BEGIN
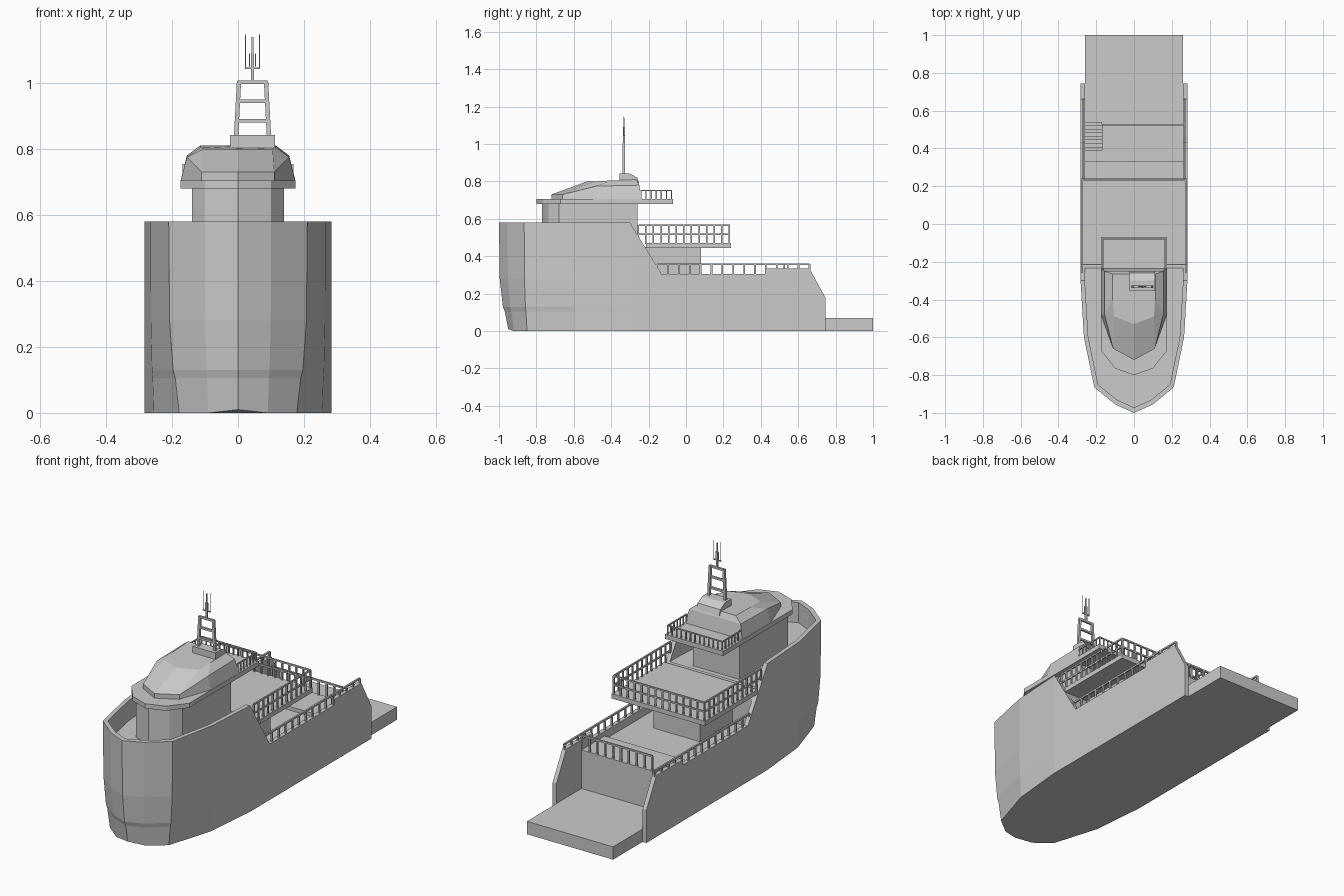
import bpy, bmesh
from mathutils import Vector

cube = bpy.data.objects.get("Cube")
if cube:
    bpy.data.objects.remove(cube, do_unlink=True)

grey = bpy.data.materials.new("plain_grey")
grey.use_nodes = True
COLOUR = (0.6, 0.6, 0.6, 1)
grey.diffuse_color = COLOUR
grey.node_tree.nodes["Principled BSDF"].inputs["Base Color"].default_value = COLOUR


def finish(name, bm):
    bmesh.ops.recalc_face_normals(bm, faces=bm.faces)
    mesh = bpy.data.meshes.new(name)
    bm.to_mesh(mesh)
    bm.free()
    mesh.materials.append(grey)
    ob = bpy.data.objects.new(name, mesh)
    bpy.context.collection.objects.link(ob)
    return ob


def loft(name, rings):
    """Closed solid through rings of equal point count."""
    bm = bmesh.new()
    loops = [[bm.verts.new(p) for p in ring] for ring in rings]
    n = len(loops[0])
    for a, b in zip(loops, loops[1:]):
        for i in range(n):
            j = (i + 1) % n
            bm.faces.new((a[i], a[j], b[j], b[i]))
    bm.faces.new(loops[0])
    bm.faces.new(loops[-1])
    return finish(name, bm)


def mirrored(half):
    """Complete a starboard half outline whose first point is on the centre line."""
    return half + [(-p[0], *p[1:]) for p in reversed(half) if p[0] > 0]


def prism(name, half, z0, z1):
    outline = mirrored(half)
    return loft(name, [[(x, y, z) for x, y in outline] for z in (z0, z1)])


def side_prism(name, profile, x0, x1):
    return loft(name, [[(x, y, z) for y, z in profile] for x in (x0, x1)])


def box(name, x0, x1, y0, y1, z0, z1):
    return side_prism(name, [(y0, z0), (y1, z0), (y1, z1), (y0, z1)], x0, x1)


def add_bar(bm, a, b, w):
    """Square bar between two points."""
    a, b = Vector(a), Vector(b)
    d = (b - a).normalized()
    ref = Vector((0, 1, 0)) if abs(d.z) > 0.7 else Vector((0, 0, 1))
    u = d.cross(ref).normalized() * w / 2
    v = d.cross(u).normalized() * w / 2
    ends = [[bm.verts.new(p + s * u + t * v) for s, t in ((1, 1), (-1, 1), (-1, -1), (1, -1))]
            for p in (a, b)]
    for i in range(4):
        j = (i + 1) % 4
        bm.faces.new((ends[0][i], ends[0][j], ends[1][j], ends[1][i]))
    bm.faces.new(ends[0])
    bm.faces.new(ends[1])


def railing(name, path, z0, heights, spacing, w):
    """Posts along a plan path, with a horizontal bar at each height."""
    bm = bmesh.new()
    for (ax, ay), (bx, by) in zip(path, path[1:]):
        for z in heights:
            add_bar(bm, (ax, ay, z), (bx, by, z), w)
        n = max(1, round(((bx - ax) ** 2 + (by - ay) ** 2) ** 0.5 / spacing))
        for i in range(n + 1):
            x, y = ax + (bx - ax) * i / n, ay + (by - ay) * i / n
            add_bar(bm, (x, y, z0), (x, y, heights[-1]), w)
    return finish(name, bm)


def cut(target, cutter):
    cutter.hide_render = True
    cutter.hide_viewport = True
    mod = target.modifiers.new("cut", "BOOLEAN")
    mod.operation = "DIFFERENCE"
    mod.solver = "EXACT"
    mod.object = cutter


# Hull: faceted bow tucking in toward the keel
top = [(0, -1), (0.1, -0.955), (0.21, -0.865), (0.265, -0.6), (0.283, -0.3), (0.283, 0.745)]
keel = [(0, -0.95), (0.09, -0.92), (0.178, -0.85), (0.255, -0.6), (0.283, -0.3), (0.283, 0.745)]
rings = []
for z, t in ((0.58, 0), (0.28, 0.08), (0.13, 0.42), (0.105, 0.62), (0, 1)):
    half = []
    for i, ((ax, ay), (bx, by)) in enumerate(zip(top, keel)):
        lift = 0.01 if z == 0 and i == 0 else 0
        half.append((ax + (bx - ax) * t, ay + (by - ay) * t, z + lift))
    rings.append(mirrored(half))
hull = loft("hull", rings)

# Sheer line, deck wells, stern opening and stair opening
sheer = [(-0.312, 0.6), (-0.13, 0.305), (0.43, 0.305), (0.43, 0.335), (0.66, 0.335),
         (0.745, 0.18), (0.9, 0.18), (0.9, 0.6)]
cut(hull, side_prism("sheer_cutter", sheer, -0.5, 0.5))
well = [(0, -0.972), (0.092, -0.93), (0.19, -0.85), (0.242, -0.6), (0.26, -0.3), (0.26, 0.1)]
cut(hull, prism("foredeck_cutter", well, 0.47, 0.7))
cut(hull, box("side_deck_cutter", -0.26, 0.26, -0.2, 0.33, 0.26, 0.445))
cut(hull, box("aft_deck_cutter", -0.26, 0.26, 0.3, 0.6, 0.28, 0.445))
cut(hull, box("stern_cutter", -0.26, 0.26, 0.53, 0.9, 0.07, 0.5))
cut(hull, box("stair_cutter", -0.26, -0.17, 0.39, 0.6, 0.07, 0.5))

# Swim platform and stairs
box("swim_platform", -0.26, 0.26, 0.735, 1.0, 0, 0.07)
STEPS = 8
for i in range(STEPS):
    y = 0.39 + 0.15 * i / STEPS
    box("stair_step", -0.26, -0.17, y, y + 0.15 / STEPS, 0.06, 0.28 - 0.21 * (i + 0.5) / STEPS)

# Decks and houses
box("lower_house", -0.14, 0.14, -0.22, 0.08, 0.25, 0.45)
box("middle_deck", -0.282, 0.282, -0.215, 0.24, 0.445, 0.47)
prism("upper_house", [(0, -0.77), (0.1, -0.735), (0.14, -0.68), (0.14, -0.26)], 0.46, 0.69)
prism("roof_slab", [(0, -0.8), (0.1, -0.765), (0.175, -0.67), (0.175, -0.07)], 0.68, 0.705)

# Faceted cabin on the roof
loft("cabin_dome", [
    mirrored([(0, -0.72, 0.7), (0.11, -0.66, 0.7), (0.175, -0.48, 0.7), (0.175, -0.235, 0.7)]),
    mirrored([(0, -0.72, 0.73), (0.11, -0.66, 0.73), (0.155, -0.48, 0.775), (0.155, -0.25, 0.78)]),
    mirrored([(0, -0.53, 0.8), (0.105, -0.49, 0.8), (0.113, -0.4, 0.805), (0.115, -0.265, 0.81)])])

# Mast: foot, tapered ladder frame, pole and aerials
side_prism("mast_foot", [(-0.355, 0.79), (-0.355, 0.842), (-0.3, 0.842), (-0.26, 0.82), (-0.25, 0.79)],
           -0.025, 0.112)
bm = bmesh.new()
MX, MY = 0.044, -0.332
for s in (-1, 1):
    add_bar(bm, (MX + s * 0.05, MY, 0.835), (MX + s * 0.041, MY, 1.005), 0.013)
    add_bar(bm, (MX + s * 0.021, MY, 1.045), (MX + s * 0.021, MY, 1.147), 0.003)
    add_bar(bm, (MX + s * 0.009, MY, 1.05), (MX + s * 0.009, MY, 1.09), 0.003)
for z, r in ((0.885, 0.048), (0.945, 0.045), (1.002, 0.046)):
    add_bar(bm, (MX - r, MY, z), (MX + r, MY, z), 0.011)
add_bar(bm, (MX - 0.023, MY, 1.045), (MX + 0.023, MY, 1.045), 0.005)
add_bar(bm, (MX, MY, 1.0), (MX, MY, 1.09), 0.01)
add_bar(bm, (MX, MY, 1.09), (MX, MY, 1.14), 0.005)
finish("mast", bm)

# Railings
for s, side in ((-1, "right"), (1, "left")):
    railing(f"{side}_bulwark_rail", [(s * 0.272, -0.155), (s * 0.272, 0.66)], 0.3, [0.358], 0.058, 0.009)
railing("stern_rail", [(-0.165, 0.525), (0.262, 0.525)], 0.275, [0.358], 0.047, 0.009)
railing("middle_deck_rail", [(-0.274, -0.255), (-0.274, 0.232), (0.274, 0.232), (0.274, -0.255)],
        0.465, [0.518, 0.567], 0.042, 0.008)
railing("roof_rail", [(-0.165, -0.24), (-0.165, -0.078), (0.165, -0.078), (0.165, -0.24)],
        0.7, [0.752], 0.027, 0.006)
END
Figure out how many lines above include the string "faces", then report that number and nothing else.

→ **Response box**
7